Because of his friendship with the former Philippine president, "he was able to import chemical ingredients almost duty-free," says Tomas (Buddy) Gomez, an anti-Marcos leader here. "He's the pharmaceutical kingpin. It's not a 100 percent monopoly. But he was able to corner the market. I assume he started getting the favored share in 1966. I think he was the very first presidential crony."
According to the San Jose Mercury-News, Campos is also president of Greenfield Investment Corp., based in Vancouver, and head of UNAM Investment Corp., a Netherlands Antilles firm that bought $9 million worth of buildings in downtown Seattle in 1983. He has been listed as a resident of Manila, Hong Kong and Vancouver.
"He has many homes in many places," says one acquaintance. "This man is a world traveler."
The slender, dark-haired Campos also figured prominently in the $1.5 billion civil suit filed Thursday in Houston under the Racketeer Influenced and Corrupt Organizations Act (RICO). Lawyers for the new Manila government of Corazon Aquino charged that an intricate network of secret corporations representing Marcos' interests bought up millions of dollars worth of buildings and land in Texas.
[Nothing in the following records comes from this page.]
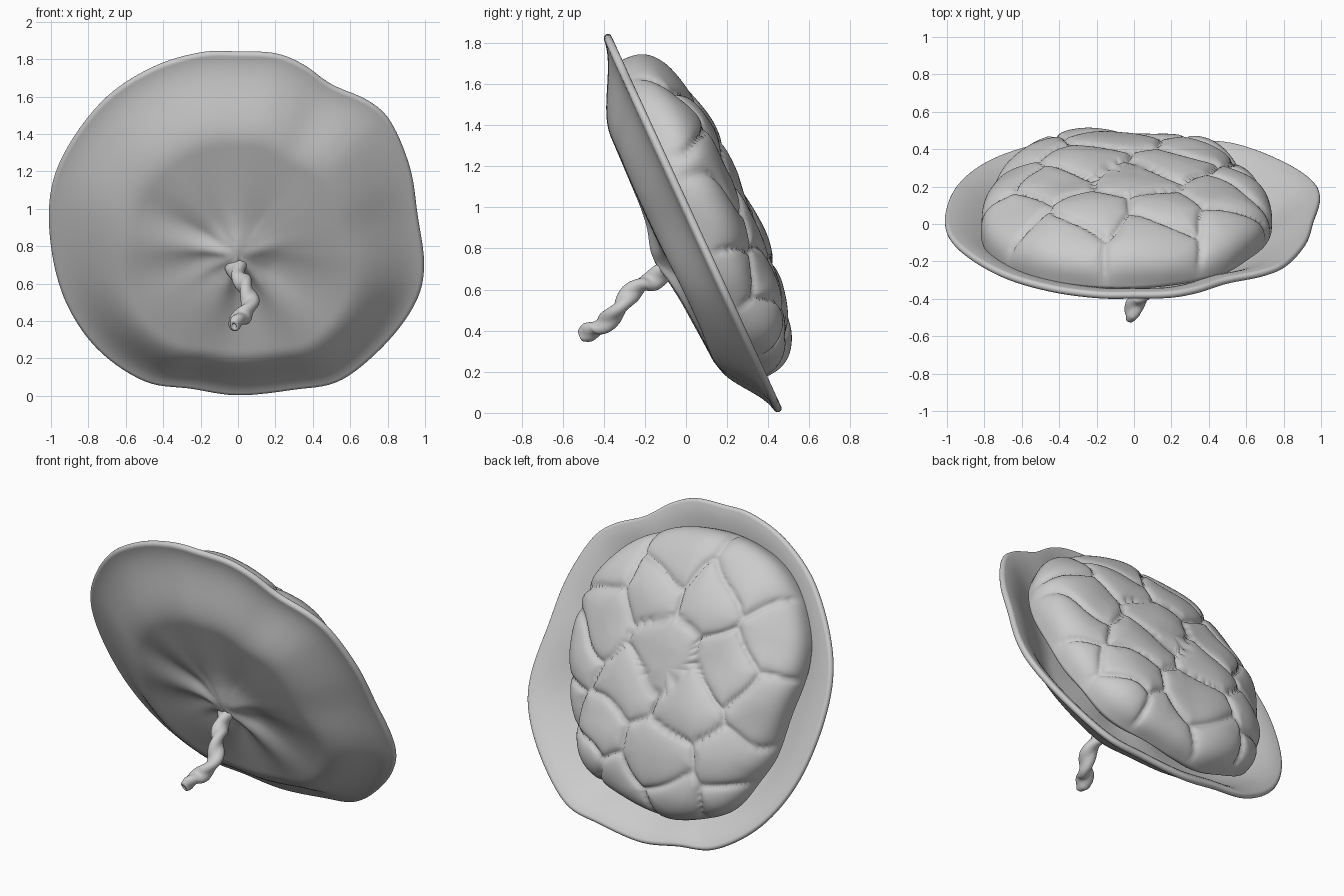
import bpy, math
from mathutils import Vector, noise

if "Cube" in bpy.data.objects:
    bpy.data.objects.remove(bpy.data.objects["Cube"])

CENTRE = Vector((0, 0.035, 0.92))
V_AXIS = Vector((0, -0.417, 0.909))   # "up" within the tilted disc
N_AXIS = Vector((0, 0.909, 0.417))    # towards the lobed back


def world(u, v, n):
    return CENTRE + Vector((u, 0, 0)) + V_AXIS * v + N_AXIS * n


def smooth(x, a, b):
    t = min(max((x - a) / (b - a), 0), 1)
    return t * t * (3 - 2 * t)


def catmull(pts, count, closed):
    """Evenly sampled Catmull-Rom curve through pts."""
    pts = [Vector(p) for p in pts]
    m, out = len(pts), []
    for i in range(count):
        t = i * m / count if closed else i * (m - 1) / (count - 1)
        k = int(t) if closed else min(int(t), m - 2)
        f = t - k
        ix = [(k + j) % m if closed else min(max(k + j, 0), m - 1) for j in (-1, 0, 1, 2)]
        a, b, c, d = (pts[j] for j in ix)
        out.append(0.5 * (2 * b + (c - a) * f + (2 * a - 5 * b + 4 * c - d) * f * f
                          + (3 * b - a - 3 * c + d) * f ** 3))
    return out


def skin(name, rings, start, end):
    """Joins closed rings of points, capped by a point at each end."""
    k = len(rings[0])
    verts = [start] + [p for r in rings for p in r] + [end]
    last = len(verts) - 1
    faces = []
    for j in range(k):
        j2 = (j + 1) % k
        faces.append((0, 1 + j2, 1 + j))
        for i in range(len(rings) - 1):
            a, b = 1 + i * k, 1 + (i + 1) * k
            faces.append((a + j, a + j2, b + j2, b + j))
        z = 1 + (len(rings) - 1) * k
        faces.append((z + j, z + j2, last))
    me = bpy.data.meshes.new(name)
    me.from_pydata([tuple(v) for v in verts], [], faces)
    me.validate()
    ob = bpy.data.objects.new(name, me)
    bpy.context.collection.objects.link(ob)
    bpy.context.view_layer.objects.active = ob
    ob.select_set(True)
    bpy.ops.object.mode_set(mode='EDIT')
    bpy.ops.mesh.select_all(action='SELECT')
    bpy.ops.mesh.normals_make_consistent(inside=False)
    bpy.ops.object.mode_set(mode='OBJECT')
    bpy.ops.object.shade_smooth()
    ob.select_set(False)
    return ob


# Membrane dish: wavy outline (front x, z), bulging to the front
outline = [(0, 1.84), (.2, 1.83), (.35, 1.77), (.5, 1.665), (.7, 1.575), (.82, 1.46), (.92, 1.22),
           (.96, .97), (.995, .7), (.95, .5), (.79, .28), (.55, .085), (.3, .035), (0, .005),
           (-.25, .04), (-.5, .08), (-.75, .25), (-.92, .5), (-1, .8), (-1, 1.1), (-.9, 1.35),
           (-.7, 1.6), (-.45, 1.76), (-.2, 1.835)]
rim = catmull([(x, (z - .92) / .909, 0) for x, z in outline], 160, True)


def bulge(u, v, r):
    low = smooth(-v / (math.hypot(u, v) + 1e-6), -.2, .9)
    d = .172 * (1 - .06 * r) * (1 - smooth(r, .54 + .13 * low, 1.0))
    # puckered peak and radiating folds around the cord
    du, dv = u, v + .08
    q = math.hypot(du, dv)
    a = math.atan2(dv, du)
    d += .055 * math.exp(-(q / .13) ** 2)
    fold = noise.noise(Vector((1.8 * math.cos(a), 1.8 * math.sin(a), q)))
    return d + .05 * fold * min(q / .2, 1) * math.exp(-(q / .5) ** 2)


T = .04
steps = [(i / 44, 0) for i in range(1, 44)]
steps += [(1 - .02 * (1 - math.sin(b)), 1 - math.cos(b)) for b in
          (math.pi * k / 8 for k in range(9))]
steps += [(i / 44, 2) for i in range(43, 0, -1)]
rings = []
for r, side in steps:
    rings.append([world(p.x * r, p.y * r, -bulge(p.x * r, p.y * r, r) + (side - 1) * T / 2)
                  for p in rim])
c0 = bulge(0, 0, 0)
skin("membrane_dish", rings, world(0, 0, -c0 - T / 2), world(0, 0, -c0 + T / 2))

# Lobed pad: domed back split into shallow puffy cells
seeds = [(-.45, .66), (.15, .7), (.53, .58), (-.22, .42), (.2, .42), (-.64, .36), (-.42, .17),
         (-.02, .13), (.45, .22), (-.68, -.02), (-.27, -.17), (.17, -.14), (.6, -.04), (-.52, -.37),
         (-.1, -.46), (.32, -.42), (-.6, -.66), (-.25, -.76), (.15, -.75), (.48, -.66), (.65, -.33)]


def spow(x, p):
    return math.copysign(abs(x) ** p, x)


def pad_point(phi, th):
    c, s = math.cos(th), math.sin(th)
    rad = math.sin(phi) ** .74 / (abs(c) ** 2.35 + abs(s) ** 2.35) ** (1 / 2.35)
    rad *= 1 + .02 * math.sin(3 * th + 1) + .012 * math.sin(5 * th)
    h = spow(math.cos(phi), .74)
    return Vector((-.055 + .765 * rad * c, .03 + .835 * rad * s, (.285 if h > 0 else .08) * h))


def pad_surface(phi, th):
    p, e = pad_point(phi, th), .02
    nor = (pad_point(phi + e, th) - pad_point(phi - e, th)).cross(
        pad_point(phi, th + e) - pad_point(phi, th - e))
    nor.normalize()
    wx = p.x + .09 * noise.noise(p * 3)
    wy = p.y + .09 * noise.noise(p * 3 + Vector((9, 3, 5)))
    f = sorted(math.hypot(wx - a, wy - b) for a, b in seeds)
    gap = f[1] - f[0]
    puff = .5 * (1 - math.exp(-gap / .022)) + .5 * (1 - math.exp(-gap / .12))
    wall = smooth(p.z, -.02, .15)
    p += nor * ((.045 * puff - .03) * wall + .03 * noise.noise(p * 3))
    return world(*p)


K, M = 280, 110
rings = []
for i in range(1, M):
    phi = .03 + (math.pi - .06) * i / M
    rings.append([pad_surface(phi, 2 * math.pi * j / K) for j in range(K)])


def mean(ring):
    return sum(ring, Vector()) / len(ring)


skin("lobed_pad", rings, mean(rings[0]), mean(rings[-1]))

# Twisted cord hanging from the front
path = catmull([(0, .0, .74), (-.01, -.09, .7), (0, -.16, .645), (.02, -.22, .62), (.045, -.28, .57),
                (.065, -.33, .5), (.04, -.39, .44), (.0, -.44, .41), (-.02, -.515, .375)], 80, False)
rings = []
for i, c in enumerate(path):
    t = i / 79
    d = (path[min(i + 1, 79)] - path[max(i - 1, 0)]).normalized()
    s = d.cross(Vector((1, 0, 0))).normalized()
    w = d.cross(s)
    size = .042 * (1 + .3 * math.exp(-((t - .1) / .1) ** 2)) * min(1, .55 + (1 - t) * 7)
    ring = []
    for j in range(24):
        a = 2 * math.pi * j / 24
        rr = size * (1 + .2 * math.cos(2 * a - 26 * t))
        ring.append(c + s * rr * math.cos(a) + w * rr * math.sin(a))
    rings.append(ring)
# small recessed hole at the tip
tip = path[-1]
back = (path[-6] - tip).normalized() * .025
rings.append([tip + (p - tip) * .5 for p in rings[-1]])
rings.append([p + back for p in rings[-1]])
skin("twisted_cord", rings, path[0], tip + back)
Besides Marcos, the defendants include Campos, his wife, Beatrice Dee Campos, their son Jeffrey, and a brother-in-law, Simeon Dee.
In Honolulu, Campos has kept a lower profile. State and city records show he bought the spacious 10th-floor apartment overlooking the Pacific at 3003 Kalakaua Ave. for $340,000 in 1975. It is appraised at $601,948.
Three years ago, he bought a similar three-bedroom, two-bath condo on the first floor for $750,000. It is appraised at $548,829.
According to neighbors, who asked not to be named, he and his family visit the quarters every few months, using the BMWs (a 528e and a 320i) in the basement to tool around the island.
"They always come with two Asian maids, attractive girls in pink-colored uniforms," said one neighbor. "One of them cleans the cars almost every day with a bucket of water. We don't allow hoses in the basement. She does a beautiful job."
Campos himself is unfailingly friendly and polite, according to neighbors. He wears a baseball-style cap that he doffs as a greeting. People call him "Joe."
"He's very quiet, very unpretentious," says another neighbor. "He isn't anything like the Marcoses."
Fellow condo owners were reportedly concerned, however, when a heavy safe was hauled up to the 10th floor about five years ago. Some worried whether the floor could take the load.
In addition to the safe, "I understand he's got a vault in the first-floor apartment," said a neighbor. "He's told some people that he's the guardian for the Marcos children."
The building manager, Robert Culver, told a reporter that Campos said he bought the two apartments for his own married children. But when Campos isn't there, sources said, his proxy at meetings of the apartment owners' association is voted by Bill Chu, an assistant manager at the Kahala Hilton on the other side of Diamond Head.
Asked where Campos might be reached for comment, Chu responded, "Mr. Campos was a hotel guest for many years. We're not allowed to give the whereabouts of our hotel guests."